Read the data below. Every line holding the string "name" must be copied.

Segment Start: Records to process

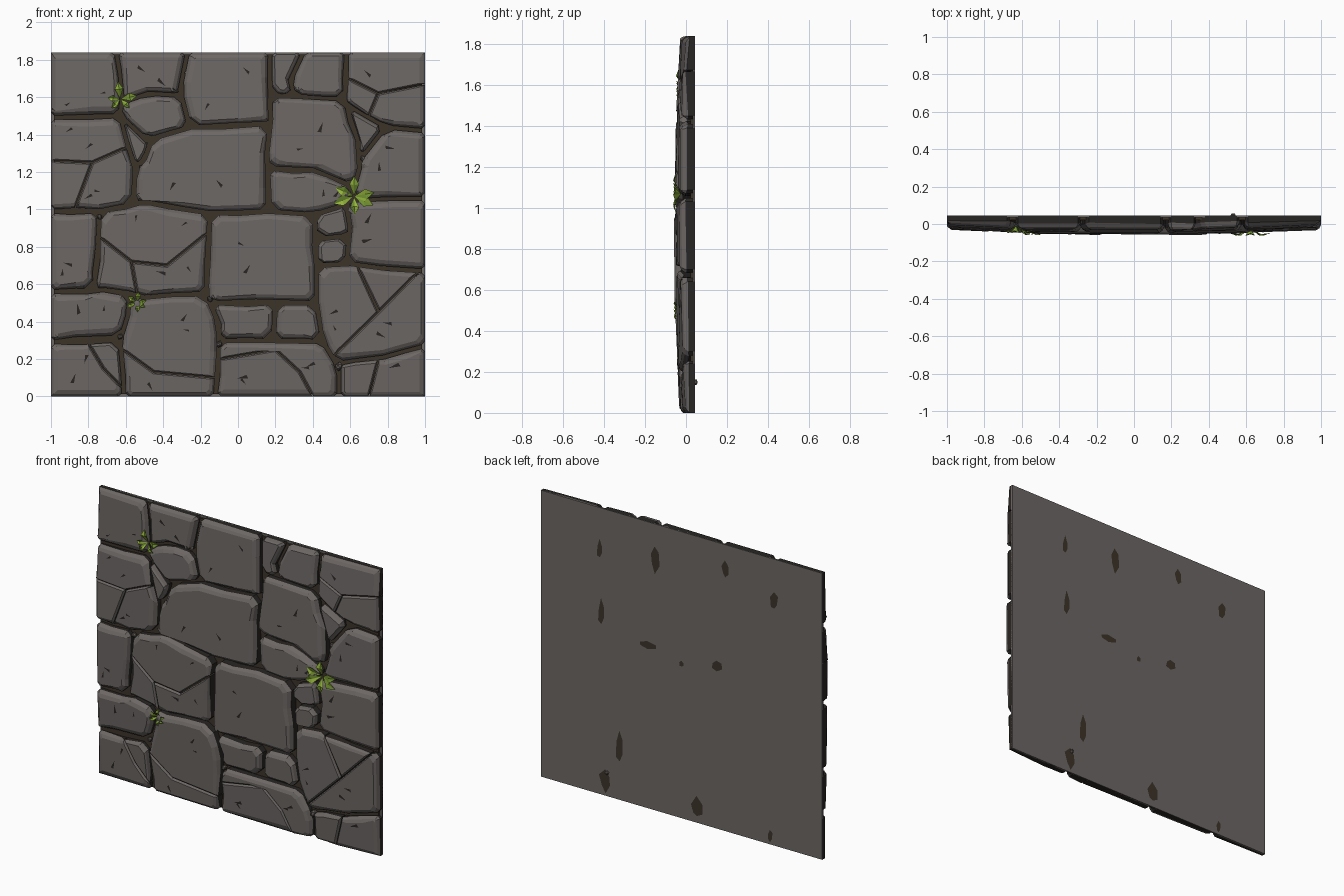
import bpy, bmesh, math, random
from mathutils import Vector as V, Matrix

if "Cube" in bpy.data.objects:
    bpy.data.objects.remove(bpy.data.objects["Cube"])

random.seed(4)
H, BACK = 1.84, 0.045


def material(name, rgb):
    m = bpy.data.materials.new(name)
    m.diffuse_color = (*rgb, 1)
    m.use_nodes = True
    m.node_tree.nodes["Principled BSDF"].inputs["Base Color"].default_value = m.diffuse_color
    return m


STONE = material("grey stone", (0.152, 0.137, 0.130))
DARK = material("dark crevice", (0.022, 0.019, 0.017))
MORTAR = material("brown earth", (0.045, 0.034, 0.022))
PEBBLE = material("pebble grey", (0.115, 0.10, 0.09))
LEAF = material("leaf green", (0.30, 0.46, 0.045))
LEAF_DARK = material("leaf shade green", (0.16, 0.28, 0.03))

# Joint paths between stones: each one splits the cell it runs through
UPPER = [
    [(-1, .99), (-.74, .99), (-.5, 1.04), (-.15, .98), (.16, .99), (.4, .97), (.53, 1.01), (.61, 1.05), (1, 1.06)],
    [(.17, 1.84), (.175, 1.48), (.155, 1.3), (.17, .99)],
    [(-1, 1.49), (-.63, 1.5), (-.49, 1.37), (-.25, 1.44), (.16, 1.46)],
    [(-.65, 1.84), (-.62, 1.6), (-.63, 1.5)],
    [(-.27, 1.84), (-.31, 1.64), (-.26, 1.44)],
    [(-.62, 1.57), (-.48, 1.62), (-.3, 1.61)],
    [(-.63, 1.5), (-.55, 1.22), (-.56, 1.03)],
    [(-.46, 1.38), (-.5, 1.27), (-.55, 1.21)],
    [(.17, 1.61), (.57, 1.59), (.64, 1.37), (.65, 1.22), (.6, 1.05)],
    [(.17, 1.22), (.4, 1.21), (.62, 1.12)],
    [(.58, 1.84), (.575, 1.59)],
    [(.35, 1.84), (.28, 1.69), (.3, 1.6)],
    [(.58, 1.56), (.79, 1.44), (1, 1.42)],
    [(.79, 1.44), (.65, 1.26)],
]
LOWER = [
    [(-.15, .98), (-.17, .55), (-.1, .38), (-.12, 0)],
    [(-1, .56), (-.72, .57), (-.5, .53), (-.17, .55)],
    [(-.74, .99), (-.75, .8), (-.77, .57)],
    [(-.58, .54), (-.59, .43), (-.63, .3), (-.61, 0)],
    [(-1, .29), (-.63, .32)],
    [(.41, .97), (.42, .7), (.42, .5), (.45, .3), (.54, .15), (.54, 0)],
    [(-.15, .5), (.42, .5)],
    [(-.1, .3), (.45, .29)],
    [(.2, .5), (.19, .3)],
    [(.42, .7), (.6, .71), (1, .67)],
    [(.58, 1.03), (.6, .9), (.58, .71)],
    [(.42, .84), (.6, .86)],
    [(.53, .18), (.78, .21), (1, .27)],
]
# Cracks inside single stones
CRACKS = [
    [(-1, 1.26), (-.78, 1.25), (-.6, 1.33)], [(-.78, 1.25), (-.87, .99)],
    [(.58, 1.7), (.75, 1.62), (1, 1.67)], [(.75, 1.62), (.7, 1.5)],
    [(-.74, .85), (-.57, .72), (-.38, .7), (-.16, .87)], [(-.57, .72), (-.54, .55)],
    [(.96, .67), (.75, .45), (.5, .2)], [(.64, .7), (.74, .47)],
    [(-.61, .25), (-.45, .13), (-.12, .1)],
    [(-.1, .2), (.2, .25), (.33, .13), (.4, 0)],
    [(-.8, .31), (-.72, .15), (-.62, .05)], [(.75, .2), (.7, 0)],
]


def nearest(poly, p):
    best = None
    for i, a in enumerate(poly):
        e = poly[(i + 1) % len(poly)] - a
        t = max(0, min(1, (p - a).dot(e) / max(e.length_squared, 1e-9)))
        d = (a + e * t - p).length
        if best is None or d < best[0]:
            best = (d, i, t, a + e * t)
    return best


def inside(poly, p):
    hit = False
    for a, b in zip(poly, poly[1:] + poly[:1]):
        if (a.y > p.y) != (b.y > p.y) and p.x < a.x + (b.x - a.x) * (p.y - a.y) / (b.y - a.y):
            hit = not hit
    return hit


def clean(poly, gap):
    out = []
    for p in poly:
        if not out or (p - out[-1]).length > gap:
            out.append(p)
    while len(out) > 3 and (out[0] - out[-1]).length <= gap:
        out.pop()
    return out


def split(cells, path, gap):
    """Cut the cell under the middle of the path; cells are (outline, parent outline)."""
    path = [V(p) for p in path]
    k = len(path) // 2
    mid = (path[k - 1] + path[k]) / 2
    for n, (poly, parent) in enumerate(cells):
        if inside(poly, mid):
            a, b = nearest(poly, path[0]), nearest(poly, path[-1])
            if a[1] + a[2] > b[1] + b[2]:
                a, b, path = b, a, path[::-1]
            inner = path[1:-1]
            one = [a[3]] + poly[a[1] + 1:b[1] + 1] + [b[3]] + inner[::-1]
            two = [b[3]] + poly[b[1] + 1:] + poly[:a[1] + 1] + [a[3]] + inner
            cells[n:n + 1] = [(clean(q, gap), parent) for q in (one, two)]
            return


def offset(poly, dist):
    """Move every edge inward by its own distance."""
    out, n = [], len(poly)
    for i, p in enumerate(poly):
        e1, e2 = (p - poly[i - 1]).normalized(), (poly[(i + 1) % n] - p).normalized()
        n1, n2, d1, d2 = V((-e1.y, e1.x)), V((-e2.y, e2.x)), dist[i - 1], dist[i]
        det = n1.x * n2.y - n1.y * n2.x
        v = (n1 * d1 + n2 * d2) / 2
        if abs(det) > .3:
            v = V((d1 * n2.y - d2 * n1.y, d2 * n1.x - d1 * n2.x)) / det
        lim = 2.5 * max(d1, d2)
        out.append(p + (v * (lim / v.length) if v.length > lim else v))
    return out


def on_border(p):
    return int(abs(p.x) > .999) + int(p.y < .001 or p.y > H - .001)


def chisel(poly):
    """Shrink a cell to its joint gap, clip its corners and roughen long edges."""
    n = len(poly)
    poly = offset(poly, [0 if on_border((poly[i] + poly[(i + 1) % n]) / 2) else .011 for i in range(n)])
    out = []
    for i, p in enumerate(poly):
        a, b = poly[i - 1] - p, poly[(i + 1) % n] - p
        turn = a.x * b.y - a.y * b.x        # negative at convex corners
        if on_border(p) < 2 and turn < -.35 * a.length * b.length:
            c = .018 if on_border(p) else random.uniform(.025, .045)
            out += [p + a.normalized() * min(c, a.length * .3), p + b.normalized() * min(c, b.length * .3)]
        else:
            out.append(p)
        if b.length > .22 and not on_border(p + b / 2):
            m = p + b * random.uniform(.35, .65)
            out.append(m + V((-b.y, b.x)).normalized() * random.uniform(-.006, .01))
    return clean(out, .01)


def make(name, bm, mats):
    me = bpy.data.meshes.new(name)
    bm.to_mesh(me)
    bm.free()
    for m in mats:
        me.materials.append(m)
    ob = bpy.data.objects.new(name, me)
    bpy.context.collection.objects.link(ob)
    return ob


def box(name, x, y0, y1, z0, z1, mat):
    bm = bmesh.new()
    bmesh.ops.create_cube(bm, size=1, matrix=Matrix.Translation((0, (y0 + y1) / 2, (z0 + z1) / 2))
                          @ Matrix.Diagonal((2 * x, y1 - y0, z1 - z0, 1)))
    make(name, bm, [mat])


def dome(x, z):
    return -.056 + .028 * (x * x + ((z - H / 2) / (H / 2)) ** 2)


def stone(name, poly, parent):
    n = len(poly)
    crack = [nearest(parent, (poly[i] + poly[(i + 1) % n]) / 2)[0] > .004 for i in range(n)]
    poly = offset(poly, [.003 if c else 0 for c in crack])
    area = abs(sum(a.x * b.y - b.x * a.y for a, b in zip(poly, poly[1:] + poly[:1]))) / 2
    wide = min(.036, .13 * math.sqrt(area))
    w = [.007 if c else wide * random.uniform(.55, 1.15) for c in crack]
    c = sum(poly, V((0, 0))) / n
    # flat face tangent to the gently domed wall, with a small random tilt
    gx = .056 * c.x + random.uniform(-.02, .02)
    gz = .056 * (c.y - H / 2) / (H / 2) ** 2 + random.uniform(-.02, .02)
    face = lambda p: dome(c.x, c.y) + gx * (p.x - c.x) + gz * (p.y - c.y)
    drop = [.013 if crack[i] or crack[i - 1] else random.uniform(.026, .036) for i in range(n)]
    rings = [(poly, [BACK - .003] * n),
             (poly, [min(.018, face(p) + d) for p, d in zip(poly, drop)])]
    mid, top = offset(poly, [k * .4 for k in w]), offset(poly, w)
    rings += [(mid, [face(p) + d * .33 for p, d in zip(mid, drop)]), (top, [face(p) for p in top])]
    bm = bmesh.new()
    vs = [[bm.verts.new((p.x, y, p.y)) for p, y in zip(*r)] for r in rings]
    for k in range(3):
        for i in range(n):
            j = (i + 1) % n
            f = bm.faces.new((vs[k][i], vs[k][j], vs[k + 1][j], vs[k + 1][i]))
            f.material_index = 1 if k == 0 else 0
    bm.faces.new(vs[3])
    # small dark chips on the larger faces
    for _ in range(2 if area > .06 else 0):
        p = random.choice(top).lerp(c, random.uniform(.25, .7))
        t, s = random.uniform(0, 6.28), random.uniform(.018, .035)
        pts = [p + V((math.cos(t + a), math.sin(t + a))) * s * r for a, r in ((0, 1), (2.7, .9), (3.5, .7))]
        if all(inside(top, q) for q in pts):
            bm.faces.new([bm.verts.new((q.x, face(q) - .0015, q.y)) for q in pts]).material_index = 1
    make(name, bm, [STONE, DARK])


# Stones
cells = [([V((-1, 0)), V((1, 0)), V((1, H)), V((-1, H))], None)]
for path in UPPER + LOWER:
    split(cells, path, .02)
cells = [(q, q) for q in (chisel(poly) for poly, _ in cells)]
for path in CRACKS:
    split(cells, path, .008)
for i, (poly, parent) in enumerate(cells):
    stone(f"stone_{i + 1:02d}", poly, parent)

# Mortar bed and flat stone back
box("mortar_bed", .985, .021, .036, .012, H - .012, MORTAR)
box("stone_back", 1, .034, BACK, 0, H, STONE)

# Earth patches showing on the back: x, z, width, height
PATCHES = [(.19, 1.62, .08, .2), (.58, 1.57, .05, .13), (-.31, 1.68, .06, .13), (-.66, 1.57, .06, .13),
           (.57, 1.17, .06, .18), (.24, 1.05, .18, .06), (0, .99, .04, .05), (-.25, 1.05, .09, .08),
           (.44, .34, .06, .22), (.54, .1, .1, .18), (-.11, .09, .1, .15), (-.63, .05, .04, .1)]
bm = bmesh.new()
for x, z, w, h in PATCHES:
    ring = [(a, random.uniform(.6, 1.1)) for a in (.3, 1.5, 2.6, 3.6, 4.7, 5.6)]
    bm.faces.new([bm.verts.new((x + w / 2 * r * math.cos(a), BACK + .001, max(0, z + h / 2 * r * math.sin(a))))
                  for a, r in reversed(ring)])
make("back_earth_patches", bm, [MORTAR])

# Pebbles in the wide joints
bm = bmesh.new()
for x, z, y, r in [(-.51, 1.22, .005, .022), (-.52, 1.09, .005, .026), (-.27, 1.73, .01, .018),
                   (.23, 1.65, .005, .026), (.54, .16, .0, .026), (.53, .15, .042, .018), (-.8, .96, .005, .018),
                   (-.74, .96, .005, .018), (-.15, .52, .005, .018), (.67, 1.27, .005, .02),
                   (-.1, .28, .005, .02), (-.63, .32, .005, .018)]:
    bmesh.ops.create_icosphere(bm, subdivisions=1, radius=r, matrix=Matrix.Translation((x, y, z))
                               @ Matrix.Rotation(random.uniform(0, 6), 4, 'Y') @ Matrix.Diagonal((1, 1, .8, 1)))
make("pebbles", bm, [PEBBLE])


# Leafy sprouts: folded leaves fanning out from a joint
def sprout(name, x, z, size, count):
    bm = bmesh.new()
    y = dome(x, z)
    for k in range(count):
        t = math.tau * k / count + random.uniform(-.25, .25) + .4
        s = size * random.uniform(.75, 1.1)
        d, q = V((math.cos(t), 0, math.sin(t))), V((-math.sin(t), 0, math.cos(t)))
        at = lambda u, v, dy: bm.verts.new(V((x, y + dy, z)) + d * u * s + q * v * s)
        base, ridge, tip = at(.03, 0, .02), at(.55, 0, -.010), at(1, 0, -.004)
        left, right = at(.6, .24, -.018), at(.6, -.24, -.018)
        for tri, m in (((base, ridge, left), 0), ((ridge, tip, left), 0),
                       ((base, right, ridge), 1), ((ridge, right, tip), 1)):
            bm.faces.new(tri).material_index = m
    make(name, bm, [LEAF, LEAF_DARK])


sprout("sprout_upper_left", -.63, 1.59, .085, 5)
sprout("sprout_right", .62, 1.07, .105, 6)
sprout("sprout_lower_left", -.54, .5, .06, 6)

Segment End: Records to process

Response to this exercise =>
def material(name, rgb):
    m = bpy.data.materials.new(name)
def make(name, bm, mats):
    me = bpy.data.meshes.new(name)
    ob = bpy.data.objects.new(name, me)
def box(name, x, y0, y1, z0, z1, mat):
    make(name, bm, [mat])
def stone(name, poly, parent):
    make(name, bm, [STONE, DARK])
def sprout(name, x, z, size, count):
    make(name, bm, [LEAF, LEAF_DARK])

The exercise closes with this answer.